President’s overview 2021: Research activities recovered from the pandemic slump and degree programmes attracted large numbers of applicants
The year 2021 was the third year of operations for the multidisciplinary Tampere University. Although our students and staff continued to study and work primarily remotely and international collaboration was limited due to Covid-19, our research productivity recovered from the drop in new projects in 2020, the first year of the pandemic. The amount of competitive research funding that we receive from international sources increased and domestic funding returned close to pre-pandemic levels.
The number of our Centres of Excellence (CoE) funded by the Academy of Finland increased to four as we started coordinating the new Centre of Excellence in Tax Systems Research. We received continued funding for the Academy of Finland’s Finnish Flagship on Photonics Research and Innovation (PREIN), which we coordinate. We also launched two new major initiatives of our own in 2021, the multidisciplinary Tampere Institute for Advanced Study and two multidisciplinary research platforms.
A further 225 study places were made available in our degree programmes in 2021. In the second round of the national joint application scheme in the spring, Tampere University was for the first time the university with the most applicants in Finland. We also saw an increase in the number of students who graduate on time and their share of all our BSc and MSc graduates.
In the first few years since the establishment of Tampere University, our position in international university rankings has remained stable. The University was ranked 414th in the 2022 QS World University Rankings featuring more than 1,600 universities. The results of the QS Rankings were released in the summer of 2021. In the Times Higher Education (THE) World University Rankings announced in the autumn of 2021, Tampere University was placed in the 251-300 bracket among 1,600 universities, and we again received our highest score for research citations. The University ranked 34th in the 2022 Times Higher Education Young University Rankings, which included 539 universities.

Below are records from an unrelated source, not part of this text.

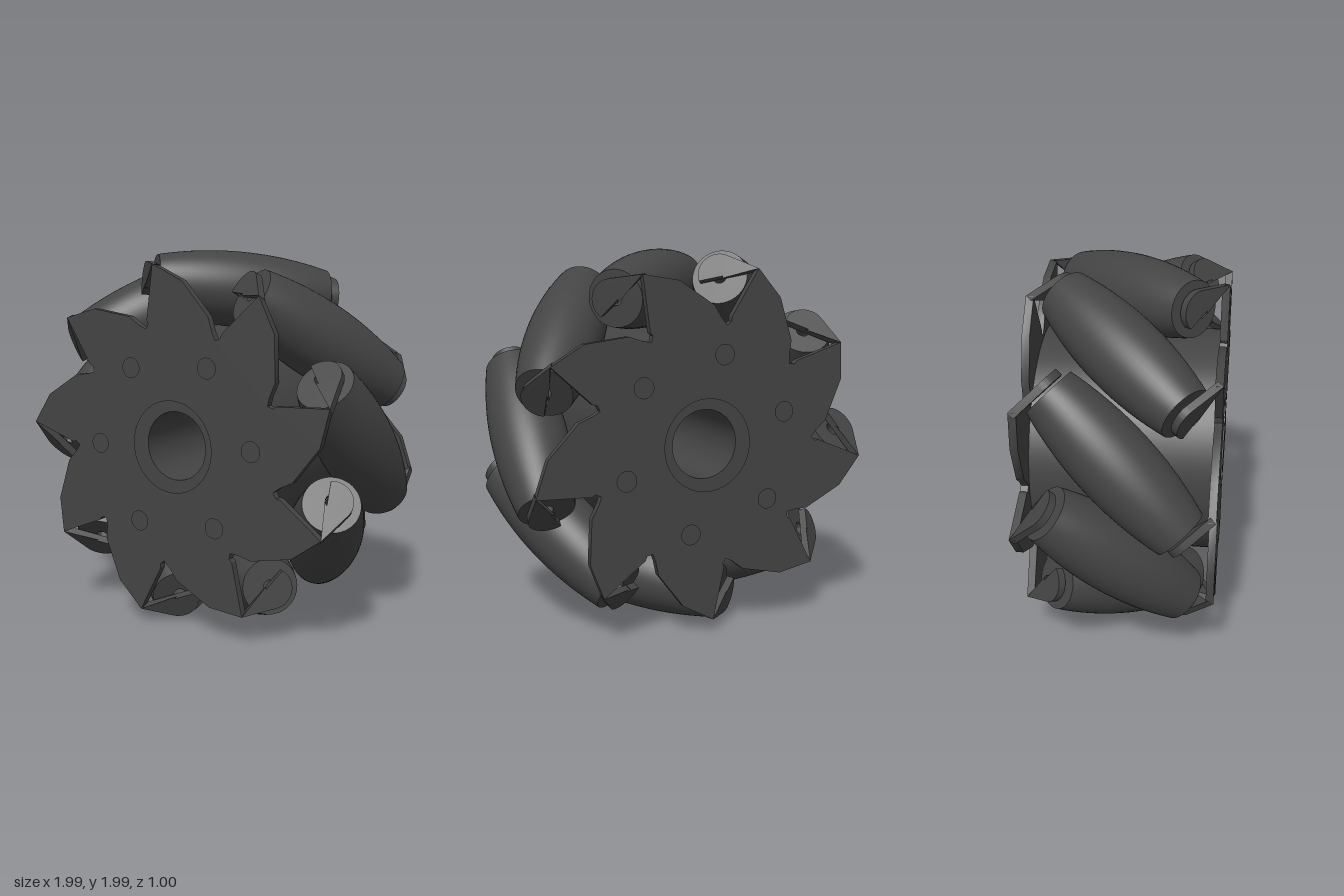
import * as THREE from 'three';
import { toCreasedNormals } from 'three/addons/utils/BufferGeometryUtils.js';

const COUNT = 9;              // rollers around the wheel
const STEP = (2 * Math.PI) / COUNT;
const HALF_WIDTH = 0.5;
const SHEET = 0.04;           // plate and tab thickness
const AXIS_RADIUS = 0.795;    // distance from wheel axis to roller axis
const FOLD_X = -0.236;        // fold line where a tab leaves the plate
const TILT = Math.PI / 4;

const material = new THREE.MeshStandardMaterial({ color: 0x444444 });

function part(name, geometry) {
  const mesh = new THREE.Mesh(geometry, material);
  mesh.name = name;
  return mesh;
}

function circle(x, y, r) {
  return new THREE.Path().absarc(x, y, r, 0, Math.PI * 2, true);
}

function extrude(shape, depth, curveSegments = 24) {
  const g = new THREE.ExtrudeGeometry(shape, { depth, bevelEnabled: false, curveSegments });
  return toCreasedNormals(g, 0.5);
}

// Toothed side plate with bore and six bolt holes
function plateGeometry() {
  const tooth = [
    [FOLD_X, 0.62], [FOLD_X, 0.905], [-0.047, 0.849], [0.13, 0.698],
    [0.162, 0.627], [0.187, 0.59], [0.215, 0.605],
  ];
  const points = [];
  for (let k = 0; k < COUNT; k++) {
    for (const [x, y] of tooth) {
      points.push(new THREE.Vector2(x, y).rotateAround(new THREE.Vector2(), -k * STEP));
    }
  }
  const shape = new THREE.Shape(points);
  shape.holes.push(circle(0, 0, 0.24));
  for (let k = 0; k < 6; k++) {
    const a = THREE.MathUtils.degToRad(10.75 + 60 * k);
    shape.holes.push(circle(0.47 * Math.cos(a), 0.47 * Math.sin(a), 0.052));
  }
  return extrude(shape, SHEET);
}

// Bent tab with rounded end and pin hole, drawn flat from the fold line
function tabGeometry() {
  const v = 0.184, r = 0.105;
  const shape = new THREE.Shape();
  shape.moveTo(0, 0.62);
  shape.absarc(v, AXIS_RADIUS, r, -0.85, 1.5, false);
  shape.lineTo(0, 0.905);
  shape.closePath();
  shape.holes.push(circle(v, AXIS_RADIUS, 0.035));
  return extrude(shape, SHEET);
}

// Barrel roller with a narrow axle bore
function rollerGeometry() {
  const half = 0.463, bore = 0.035, n = 16;
  const profile = [new THREE.Vector2(bore, -half)];
  for (let i = 0; i <= n; i++) {
    const t = (2 * i) / n - 1;
    profile.push(new THREE.Vector2(0.2 - 0.055 * t * t, half * t));
  }
  profile.push(new THREE.Vector2(bore, half), new THREE.Vector2(bore, -half));
  return toCreasedNormals(new THREE.LatheGeometry(profile, 48), 0.5);
}

export function createModel() {
  const model = new THREE.Group();
  model.name = 'rollerWheel';
  const wheel = new THREE.Group();
  wheel.name = 'wheel';
  wheel.position.set(0.005, 1.01, 0);
  wheel.rotation.z = THREE.MathUtils.degToRad(-7.75);
  model.add(wheel);

  // Hub drum between the plates
  const drum = new THREE.Shape().absarc(0, 0, 0.6, 0, Math.PI * 2, false);
  drum.holes.push(circle(0, 0, 0.18));
  const hubLength = 2 * (HALF_WIDTH - SHEET);
  const hub = part('hub', extrude(drum, hubLength, 48));
  hub.position.z = -hubLength / 2;
  wheel.add(hub);

  // Side plates with tabs; the back one is the front one turned half round
  const plateGeo = plateGeometry();
  const tabGeo = tabGeometry();
  for (const side of ['front', 'back']) {
    const bracket = new THREE.Group();
    bracket.name = side + 'Bracket';
    const plate = part(side + 'Plate', plateGeo);
    plate.position.z = HALF_WIDTH - SHEET;
    bracket.add(plate);
    for (let k = 0; k < COUNT; k++) {
      const arm = new THREE.Group();
      arm.name = side + 'Arm';
      const tab = part(side + 'Tab', tabGeo);
      tab.position.set(FOLD_X, 0, HALF_WIDTH);
      tab.rotation.y = Math.PI - TILT;
      arm.add(tab);
      arm.rotation.z = k * STEP;
      bracket.add(arm);
    }
    if (side === 'back') bracket.rotation.y = Math.PI;
    wheel.add(bracket);
  }

  // Rollers lying at 45 degrees to the wheel axis
  const rollerGeo = rollerGeometry();
  const axis = new THREE.Vector3(-Math.sin(TILT), 0, Math.cos(TILT));
  for (let k = 0; k < COUNT; k++) {
    const mount = new THREE.Group();
    mount.name = 'rollerMount';
    const roller = part('roller', rollerGeo);
    roller.position.y = AXIS_RADIUS;
    roller.quaternion.setFromUnitVectors(new THREE.Vector3(0, 1, 0), axis);
    mount.add(roller);
    mount.rotation.z = k * STEP;
    wheel.add(mount);
  }
  return model;
}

The operating deficit reported by the Tampere University Foundation, which operates as Tampere University, decreased from €16 million in 2020 to €10 million in 2021. When adjusted for the allocated use of capital returns, we recorded an operating loss of a little under €6 million. As we saw a considerable increase in the value of the University’s investments, our deferred profit came in at €55.5 million. The sum was transferred to the new Development Fund, the proceeds of which will be allocated to the development of research, education and international activities in line with the University’s strategy.
An important goal for the next few years will be to balance the University’s operating budget to safeguard the continuity of our core operations and their long-term development amidst changing circumstances and economic fluctuations. To improve internal efficiency, decisions were made in 2021 on support services and facilities. Cooperation negotiations concerning our centralised support services were conducted in the autumn, and the new support services organisation was launched in early 2022. Every effort was made to carry out the difficult process transparently and provide support to our staff. We continue working on the Facilities Programme in close collaboration with our staff and students. The aim is to develop the campus facilities and reduce our square footage on the three campuses.
Thank you to all our staff, students, partners, friends and supporters for their outstanding work and dedication in 2021.